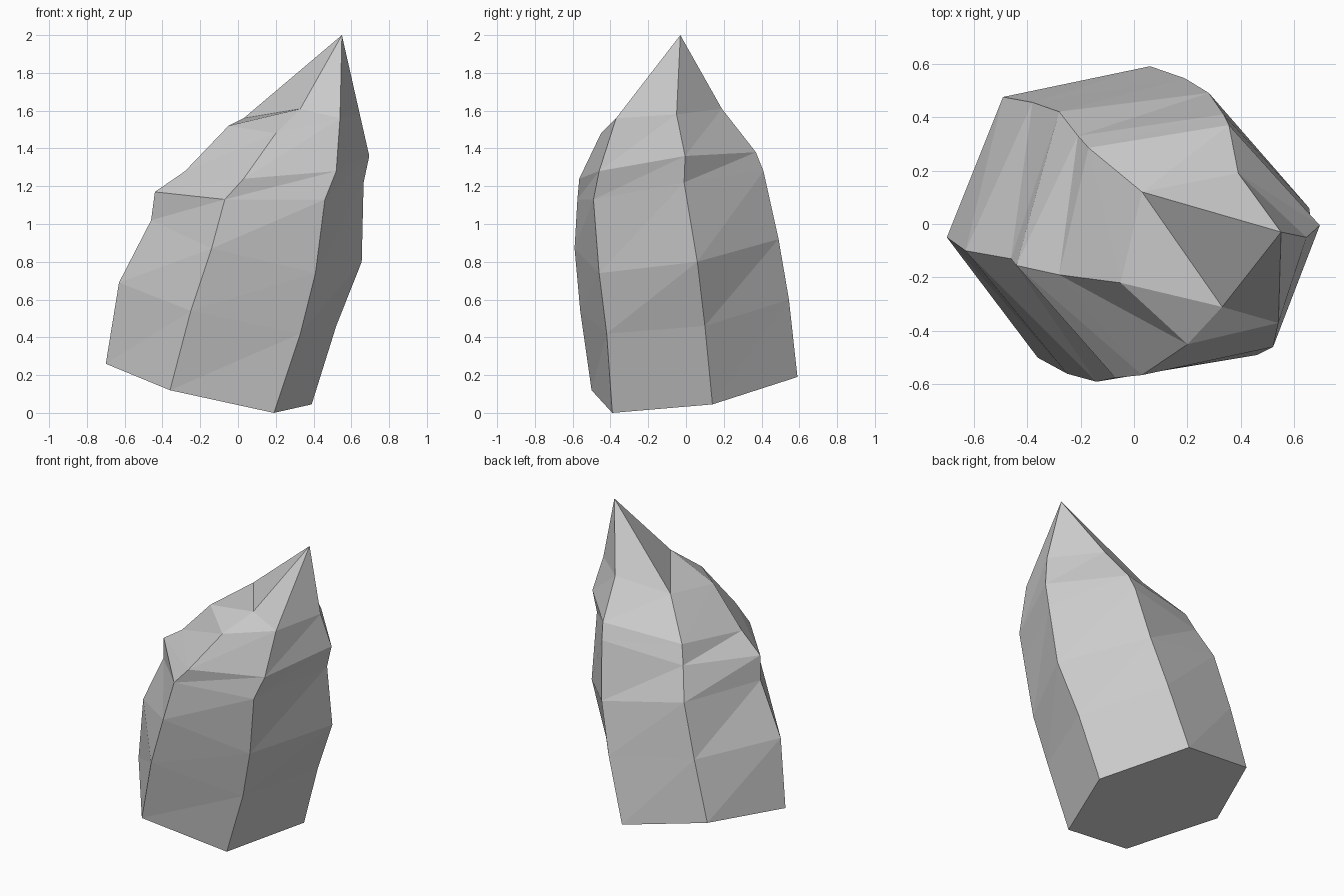
import bpy, bmesh

cube = bpy.data.objects.get("Cube")
if cube:
    bpy.data.objects.remove(cube)

# Stone colour
stone = bpy.data.materials.new("grey_stone")
stone.use_nodes = True
grey = (0.6, 0.6, 0.6, 1)
stone.diffuse_color = grey
stone.node_tree.nodes["Principled BSDF"].inputs["Base Color"].default_value = grey

# Six ridges, each from base to shoulder, counter-clockwise from the front left
ridges = [
    [(-.36, -.50, .12), (-.25, -.56, .54), (-.14, -.59, .87),
     (-.07, -.575, 1.13), (.03, -.565, 1.24), (.20, -.45, 1.48)],
    [(.19, -.39, 0), (.33, -.42, .42), (.41, -.46, .74),
     (.46, -.49, 1.13), (.52, -.46, 1.28), (.54, -.37, 1.56)],
    [(.39, .14, .045), (.52, .10, .46), (.655, .06, .80),
     (.665, -.01, 1.22), (.695, -.005, 1.36), (.645, -.05, 1.58)],
    [(.06, .59, .19), (.19, .545, .60), (.28, .49, .92),
     (.335, .41, 1.28), (.355, .37, 1.38), (.39, .19, 1.61)],
    [(-.49, .475, .305), (-.38, .455, .69), (-.28, .42, 1.03),
     (-.21, .33, 1.225), (-.17, .285, 1.34), (.03, .12, 1.56)],
    [(-.70, -.05, .26), (-.63, -.10, .69), (-.46, -.13, 1.02),
     (-.44, -.155, 1.17), (-.28, -.19, 1.28), (-.05, -.22, 1.52)],
]

bm = bmesh.new()
rows = [[bm.verts.new(p) for p in ridge] for ridge in ridges]
notch = bm.verts.new((.33, -.31, 1.61))
apex = bm.verts.new((.55, -.03, 2))

# Flat tilted base
bm.faces.new([row[0] for row in reversed(rows)])

# Faceted sides, each panel split from its lower corner to the next ridge
for i, a in enumerate(rows):
    b = rows[(i + 1) % len(rows)]
    for lo in range(len(a) - 1):
        hi = lo + 1
        bm.faces.new((a[lo], b[lo], b[hi]))
        bm.faces.new((a[lo], b[hi], a[hi]))

# Pointed tip, with a notch above the front left ridge
tops = [row[-1] for row in rows]
rim = [notch] + tops[1:5]
for i, v in enumerate(rim):
    bm.faces.new((v, rim[(i + 1) % len(rim)], apex))
for a, b in ((tops[0], tops[1]), (tops[5], tops[0]), (tops[4], tops[5])):
    bm.faces.new((a, b, notch))

bmesh.ops.recalc_face_normals(bm, faces=bm.faces)
mesh = bpy.data.meshes.new("crystal_rock")
bm.to_mesh(mesh)
bm.free()
mesh.materials.append(stone)
rock = bpy.data.objects.new("crystal_rock", mesh)
bpy.context.collection.objects.link(rock)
========
WORK ITEM: An exact copy of all the records is required, with the pictures omitted.

THE COMPLETED TASK:
import bpy, bmesh

cube = bpy.data.objects.get("Cube")
if cube:
    bpy.data.objects.remove(cube)

# Stone colour
stone = bpy.data.materials.new("grey_stone")
stone.use_nodes = True
grey = (0.6, 0.6, 0.6, 1)
stone.diffuse_color = grey
stone.node_tree.nodes["Principled BSDF"].inputs["Base Color"].default_value = grey

# Six ridges, each from base to shoulder, counter-clockwise from the front left
ridges = [
    [(-.36, -.50, .12), (-.25, -.56, .54), (-.14, -.59, .87),
     (-.07, -.575, 1.13), (.03, -.565, 1.24), (.20, -.45, 1.48)],
    [(.19, -.39, 0), (.33, -.42, .42), (.41, -.46, .74),
     (.46, -.49, 1.13), (.52, -.46, 1.28), (.54, -.37, 1.56)],
    [(.39, .14, .045), (.52, .10, .46), (.655, .06, .80),
     (.665, -.01, 1.22), (.695, -.005, 1.36), (.645, -.05, 1.58)],
    [(.06, .59, .19), (.19, .545, .60), (.28, .49, .92),
     (.335, .41, 1.28), (.355, .37, 1.38), (.39, .19, 1.61)],
    [(-.49, .475, .305), (-.38, .455, .69), (-.28, .42, 1.03),
     (-.21, .33, 1.225), (-.17, .285, 1.34), (.03, .12, 1.56)],
    [(-.70, -.05, .26), (-.63, -.10, .69), (-.46, -.13, 1.02),
     (-.44, -.155, 1.17), (-.28, -.19, 1.28), (-.05, -.22, 1.52)],
]

bm = bmesh.new()
rows = [[bm.verts.new(p) for p in ridge] for ridge in ridges]
notch = bm.verts.new((.33, -.31, 1.61))
apex = bm.verts.new((.55, -.03, 2))

# Flat tilted base
bm.faces.new([row[0] for row in reversed(rows)])

# Faceted sides, each panel split from its lower corner to the next ridge
for i, a in enumerate(rows):
    b = rows[(i + 1) % len(rows)]
    for lo in range(len(a) - 1):
        hi = lo + 1
        bm.faces.new((a[lo], b[lo], b[hi]))
        bm.faces.new((a[lo], b[hi], a[hi]))

# Pointed tip, with a notch above the front left ridge
tops = [row[-1] for row in rows]
rim = [notch] + tops[1:5]
for i, v in enumerate(rim):
    bm.faces.new((v, rim[(i + 1) % len(rim)], apex))
for a, b in ((tops[0], tops[1]), (tops[5], tops[0]), (tops[4], tops[5])):
    bm.faces.new((a, b, notch))

bmesh.ops.recalc_face_normals(bm, faces=bm.faces)
mesh = bpy.data.meshes.new("crystal_rock")
bm.to_mesh(mesh)
bm.free()
mesh.materials.append(stone)
rock = bpy.data.objects.new("crystal_rock", mesh)
bpy.context.collection.objects.link(rock)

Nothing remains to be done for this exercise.